* Risk Management: Taking reasonable steps to minimize the risk of loss of lives, injuries or suffering.
* Workplace and construction site: Minimizing potential dangers involved in the construction and manufacture of engineering products and processes.
* Public/Community well-being
* Conflicts of interest
The privilege of practicing engineering is entrusted to those qualified and who have the responsibility for applying engineering skills, scientific knowledge and ingenuity for the advancement of human welfare and quality of life. Fundamental principles of conduct of engineers include truth, honesty and trustworthiness in their service to the society, honourable and ethical practice showing fairness, courtesy and good faith towards clients, colleagues and others. Engineers take societal, cultural, economic, environmental and safety aspects into consideration and strive for the efficient use of the world’s resources to meet long term human needs.
4.0 SAFE ENGINEERING DESIGNS
Safety is a concern in virtually all engineering design processes. Engineers should understand safety in the context of engineering design and what it means to say that a design is safe against human injuries.
Current design methods prioritize economic considerations over environmental ones. In some cases, economic considerations also serve environmental goals. For instance, the minimization of materials used in a structure means resources are saved. If they are saved at the expense of the length of the operating life of a product, then, economic considerations conflict with environmental interests which demand that products be made as durable as possible because of the need to minimize resource usage and waste generation in the long term.
Safety is the antonym of risk. So, a design is safe to the extent that it reduces risk. Safe design aims at minimizing risk in the standard sense of this term.
A safe design is the combination of all those procedures and principles that are used by engineers to make designed objects safe against accidents leading to human death or injuries, long term health effects, damage to the environment or malfunctioning in general.
Several design strategies used to achieve safety in operations of potentially dangerous technology are:
* inherently safe design
* safety factors
* negative feedback (self-shutdown) and
* multiple independent safety barriers.
Probabilistic Risk Assessment (PRA) is the most common method of assessing safety but safe designs are used to reduce risks in the standard (probabilistic) sense but is inadequate. Safe design strategies are used to reduce estimated probabilities of injuries or reducing uncertainties not only risks. They are used to cope with hazards and eventualities that cannot be assigned meaningful probabilities.
5.0 DESIGN PRINCIPLES IN ENGINEERING

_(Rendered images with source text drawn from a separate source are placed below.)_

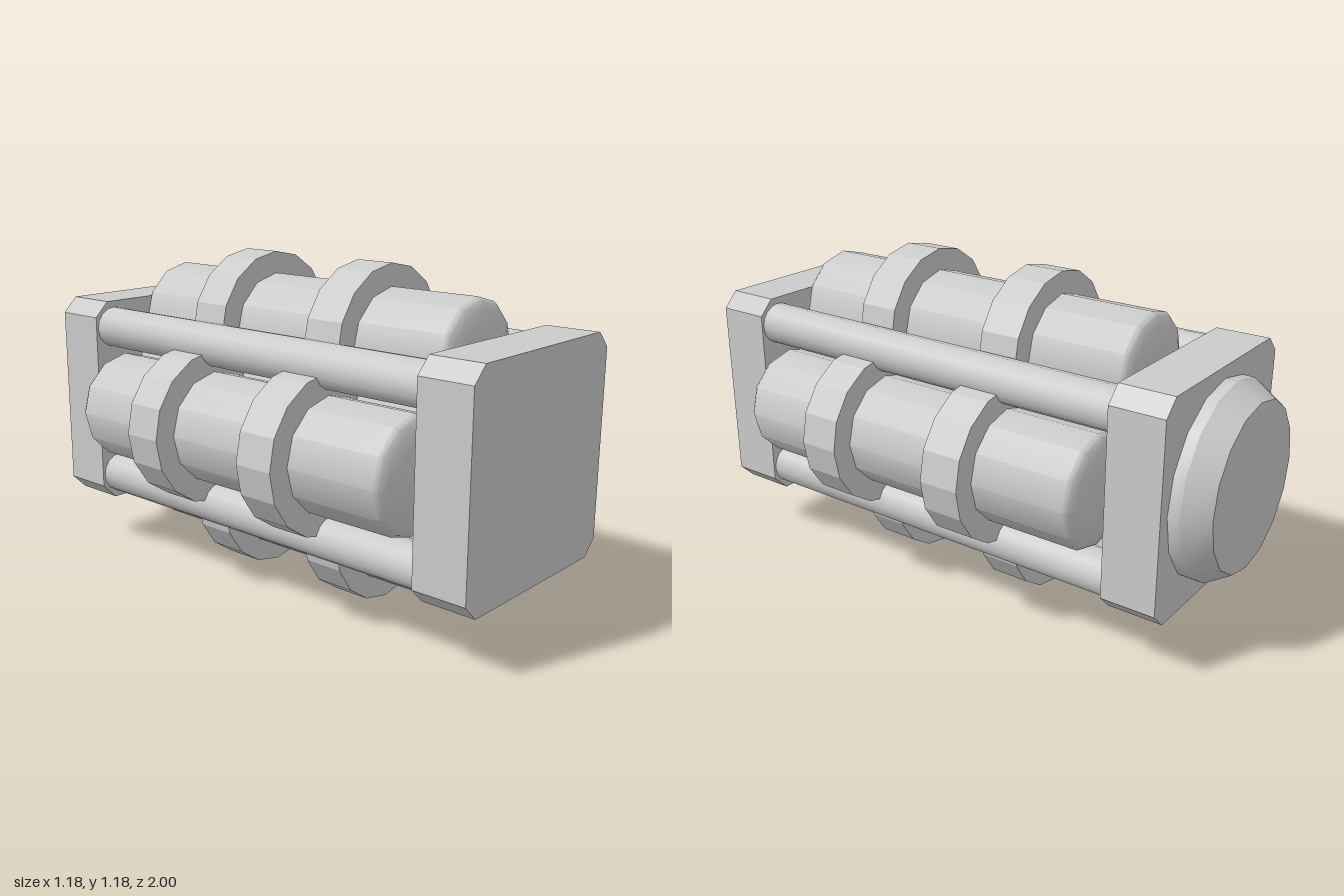
import * as THREE from 'three';
import { toCreasedNormals } from 'three/addons/utils/BufferGeometryUtils.js';

const material = new THREE.MeshStandardMaterial({ color: 0xcccccc });
const CY = 0.59;      // height of the long axis
const ORBIT = 0.315;  // distance of the tanks from that axis

function add(parent, name, geometry, x = 0, y = 0, z = 0, crease = 0.6) {
  const mesh = new THREE.Mesh(toCreasedNormals(geometry, crease), material);
  mesh.name = name;
  mesh.position.set(x, y, z);
  parent.add(mesh);
  return mesh;
}

// Cylinder lying along z between z0 and z1
function rod(radius, z0, z1, sides, turn = 0) {
  return new THREE.CylinderGeometry(radius, radius, z1 - z0, sides)
    .rotateY(turn).rotateX(Math.PI / 2).translate(0, 0, (z0 + z1) / 2);
}

// Square plate with cut corners
function plate(z0, z1) {
  const h = 0.386, c = h - 0.055;
  const outline = [[c, -h], [h, -c], [h, c], [c, h], [-c, h], [-h, c], [-h, -c], [-c, -h]];
  const shape = new THREE.Shape(outline.map(([x, y]) => new THREE.Vector2(x, y)));
  return new THREE.ExtrudeGeometry(shape, { depth: z1 - z0, bevelEnabled: false }).translate(0, 0, z0);
}

// Closed tank with shallow domed ends
function tank() {
  const r = 0.197, cap = 0.045, z0 = -0.605, z1 = 0.745, steps = 5;
  const points = [];
  for (let i = 0; i <= steps; i++) {
    const a = (i / steps) * Math.PI / 2;
    points.push(new THREE.Vector2(r * Math.sin(a), z0 - cap * Math.cos(a)));
  }
  for (let i = steps; i >= 0; i--) {
    const a = (i / steps) * Math.PI / 2;
    points.push(new THREE.Vector2(r * Math.sin(a), z1 + cap * Math.cos(a)));
  }
  return new THREE.LatheGeometry(points, 12).rotateX(Math.PI / 2);
}

export function createModel() {
  const model = new THREE.Group();
  model.name = 'tankModule';
  const body = new THREE.Group();
  body.name = 'body';
  body.position.y = CY;
  model.add(body);

  // End plates and the core between them
  add(body, 'frontPlate', plate(0.805, 1));
  add(body, 'backPlate', plate(-0.875, -0.68));
  add(body, 'core', rod(0.24, -0.69, 0.815, 8), 0, 0, 0, 0.3);

  // Tapered rear cap
  const capProfile = [[0, -1], [0.29, -1], [0.343, -0.915], [0.343, -0.87], [0, -0.87]]
    .map(([r, z]) => new THREE.Vector2(r, z));
  add(body, 'rearCap', new THREE.LatheGeometry(capProfile, 16).rotateX(Math.PI / 2), 0, 0, 0, 0.5);

  // Corner rods
  for (const sx of [-1, 1]) for (const sy of [-1, 1])
    add(body, 'cornerRod', rod(0.075, -0.69, 0.815, 16), sx * 0.303, sy * 0.288);

  // Four tanks, each held by two bands
  for (let i = 0; i < 4; i++) {
    const unit = new THREE.Group();
    unit.name = 'tankUnit';
    unit.position.set(ORBIT * Math.cos(i * Math.PI / 2), ORBIT * Math.sin(i * Math.PI / 2), 0);
    body.add(unit);
    add(unit, 'tank', tank());
    for (const z of [-0.262, 0.265]) add(unit, 'band', rod(0.275, z, z + 0.146, 16), 0, 0, 0, 0.3);
  }
  return model;
}
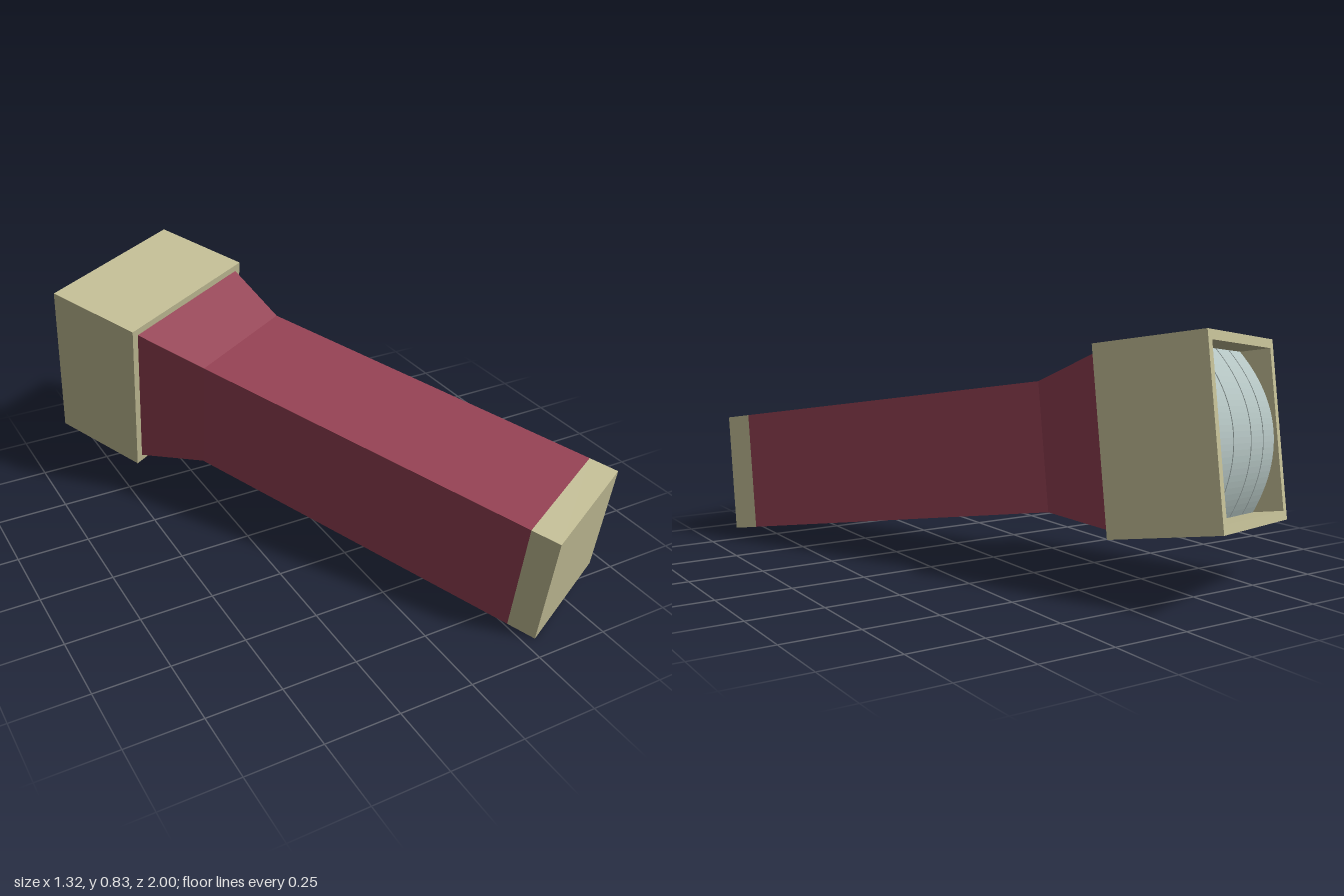
import * as THREE from 'three';

const material = (name, color, flatShading = false) => {
  const m = new THREE.MeshStandardMaterial({ color, flatShading });
  m.name = name;
  return m;
};

// Square tube section along z, from half-width h0 at z0 to h1 at z1
function squareSection(z0, h0, z1, h1, open = true) {
  const g = new THREE.CylinderGeometry(h1 * Math.SQRT2, h0 * Math.SQRT2, z1 - z0, 4, 1, open, Math.PI / 4);
  g.rotateX(Math.PI / 2);
  g.translate(0, 0, (z0 + z1) / 2);
  return g;
}

function squarePath(path, h) {
  path.moveTo(-h, -h);
  path.lineTo(h, -h);
  path.lineTo(h, h);
  path.lineTo(-h, h);
  path.closePath();
  return path;
}

export function createModel() {
  const tan = material('tan', 0xc2bd95, true);
  const red = material('burgundy', 0x934052, true);
  const glass = material('pale glass', 0xb4c4c2);
  const dark = material('dark gap', 0x4a5254);

  const model = new THREE.Group();
  const torch = new THREE.Group();
  torch.name = 'torch';
  model.add(torch);

  const add = (name, geometry, mat) => {
    const mesh = new THREE.Mesh(geometry, mat);
    mesh.name = name;
    torch.add(mesh);
    return mesh;
  };

  // Dimensions along the axis, measured from the lens end
  const headEnd = 0.363, neckEnd = 0.6, capStart = 1.825, length = 1.922;
  const headHalf = 0.292, neckHalf = 0.27, gripHalf = 0.206, innerHalf = 0.262;

  // Hollow square head
  const headShape = squarePath(new THREE.Shape(), headHalf);
  headShape.holes.push(squarePath(new THREE.Path(), innerHalf));
  add('head', new THREE.ExtrudeGeometry(headShape, { depth: headEnd, bevelEnabled: false }), tan);

  // Flared neck, grip and end cap
  add('neck', squareSection(headEnd - 0.01, neckHalf, neckEnd, gripHalf), red);
  add('grip', squareSection(neckEnd, gripHalf, capStart, gripHalf), red);
  add('endCap', squareSection(capStart, gripHalf, length, gripHalf, false), tan);

  // Panel behind the lens
  const panel = add('lensBacking', new THREE.BoxGeometry(innerHalf * 2, innerHalf * 2, 0.02), dark);
  panel.position.z = 0.12;

  // Bulging lens split into four strips
  const profile = new THREE.Shape();
  profile.moveTo(0.105, -innerHalf);
  profile.lineTo(0.105, innerHalf);
  profile.lineTo(0.1, innerHalf);
  profile.quadraticCurveTo(-0.08, 0, 0.1, -innerHalf);
  const cuts = [0, 0.27, 0.57, 0.79, 1];
  const gap = 0.007;
  for (let i = 0; i < 4; i++) {
    const depth = (cuts[i + 1] - cuts[i]) * innerHalf * 2 - gap;
    const strip = new THREE.ExtrudeGeometry(profile, { depth, bevelEnabled: false, curveSegments: 28 });
    strip.rotateY(-Math.PI / 2);
    strip.translate(innerHalf - cuts[i] * innerHalf * 2 - gap / 2, 0, 0);
    add('lensStrip' + (i + 1), strip, glass);
  }

  // Tilt the whole torch: local z runs from the lens to the end cap
  const side = new THREE.Vector3(0.892, 0.104, -0.44).normalize();
  const axis = new THREE.Vector3(0.4515, -0.15, 0.88).normalize();
  const up = new THREE.Vector3().crossVectors(axis, side).normalize();
  side.crossVectors(up, axis);
  torch.quaternion.setFromRotationMatrix(new THREE.Matrix4().makeBasis(side, up, axis));
  torch.position.set(-0.397, 0.5125, -0.82);

  return model;
}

There are four (4) main design principles in Engineering practice.
(a) Inherently safe design:
This minimizes the inherent dangers in the process as far as possible. Potential hazards are excluded rather than enclosed or coped with. For instance, dangerous substances are replaced by less dangerous ones and fire proof materials are used rather than inflammable ones.
(b) Safety Factors
Construction should be strong enough to resist load and disturbances exceeding those that are intended. A common way to obtain such safety reserves is to employ explicitly chosen numerical safety factors are employed. If a safety factor of two (2) is employed when building a bridge, then the bridge is calculated to resist twice the maximal load to which it will be exposed to in practice.
(c) Negative feedback mechanisms
This is introduced to achieve a self-shutdown in case of device failure or when the operator looses control. Examples are safety valves that let out steam when the pressure is too high in a steam boiler and the dead man’s hole that stops the train when the driver falls asleep. One of the most important safety measures in the nuclear industry is to ensure that reactors close down automatically in critical situations.
(d) Multiple Independent Safety Barriers
Safety barriers are arranged in chains, so that each barrier is independent of its predecessors (if the first fails, the second is still intact). The first barriers prevent accidents; the second barriers limit the consequences of an accident and rescue services as the last resort.